§ **Your objective**
Search the records for the string "moundGeometry". Copy each line where it occurs.

§ **Dataset content**
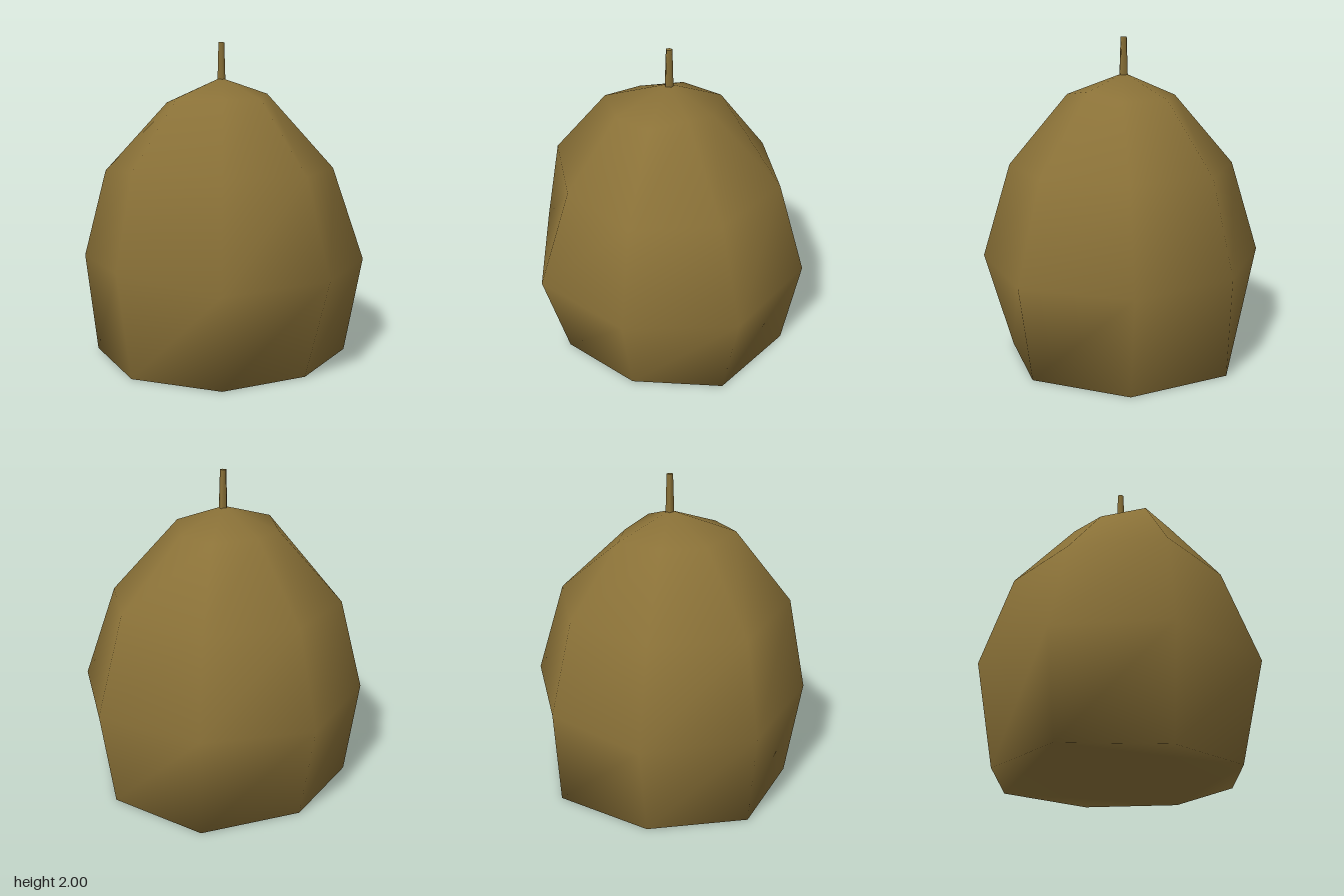
import * as THREE from 'three';

const SIDES = 8;

// Each ring: radius and height at eight compass points, from +x towards +z
const RINGS = [
  { r: [0.795, 0.70, 0.73, 0.77, 0.835, 0.80, 0.855, 0.83],
    y: [0, 0, 0, 0, 0, 0, 0, 0] },
  { r: [0.91, 0.88, 0.88, 0.87, 0.91, 0.91, 0.88, 0.91],
    y: [0.61, 0.62, 0.60, 0.66, 0.63, 0.62, 0.62, 0.62] },
  { r: [0.70, 0.69, 0.66, 0.74, 0.76, 0.74, 0.725, 0.73],
    y: [1.21, 1.21, 1.22, 1.24, 1.19, 1.20, 1.20, 1.22] },
  { r: [0.275, 0.32, 0.325, 0.39, 0.36, 0.36, 0.385, 0.30],
    y: [1.68, 1.65, 1.65, 1.66, 1.625, 1.64, 1.635, 1.63] },
];

// Irregular eight-sided mound lofted through the rings to a single peak
function moundGeometry() {
  const pos = [];
  const index = [];
  RINGS.forEach(({ r, y }, k) => {
    for (let i = 0; i < SIDES; i++) {
      const a = (i / SIDES) * Math.PI * 2;
      const shift = k === 1 ? -0.02 * Math.abs(Math.cos(a)) : 0;
      pos.push(Math.cos(a) * r[i], y[i], Math.sin(a) * r[i] + shift);
    }
  });
  const peak = pos.length / 3;
  pos.push(-0.02, 1.78, -0.03);

  for (let i = 0; i < SIDES; i++) {
    const j = (i + 1) % SIDES;
    for (let k = 0; k < RINGS.length - 1; k++) {
      const a = k * SIDES + i, b = k * SIDES + j;
      index.push(a, a + SIDES, b, b, a + SIDES, b + SIDES);
    }
    const top = (RINGS.length - 1) * SIDES;
    index.push(top + i, peak, top + j);
  }
  // Underside: four corner triangles around a central square
  for (let i = 0; i < SIDES; i += 2) index.push(i, i + 1, (i + 2) % SIDES);
  index.push(0, 2, 4, 0, 4, 6);

  const g = new THREE.BufferGeometry();
  g.setAttribute('position', new THREE.Float32BufferAttribute(pos, 3));
  g.setIndex(index);
  g.computeVertexNormals();
  return g;
}

export function createModel() {
  const group = new THREE.Group();
  group.name = 'haystack';
  const straw = new THREE.MeshStandardMaterial({ color: 0x8b7238 });
  straw.name = 'straw brown';

  const mound = new THREE.Mesh(moundGeometry(), straw);
  mound.name = 'mound';
  group.add(mound);

  // Five-sided pole poking out of the peak
  const pole = new THREE.Mesh(new THREE.CylinderGeometry(0.02, 0.028, 0.25, 5), straw);
  pole.name = 'pole';
  pole.position.set(-0.017, 1.875, -0.03);
  pole.rotation.y = Math.PI / 2;
  group.add(pole);

  return group;
}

§ **Task result**
function moundGeometry() {
  const mound = new THREE.Mesh(moundGeometry(), straw);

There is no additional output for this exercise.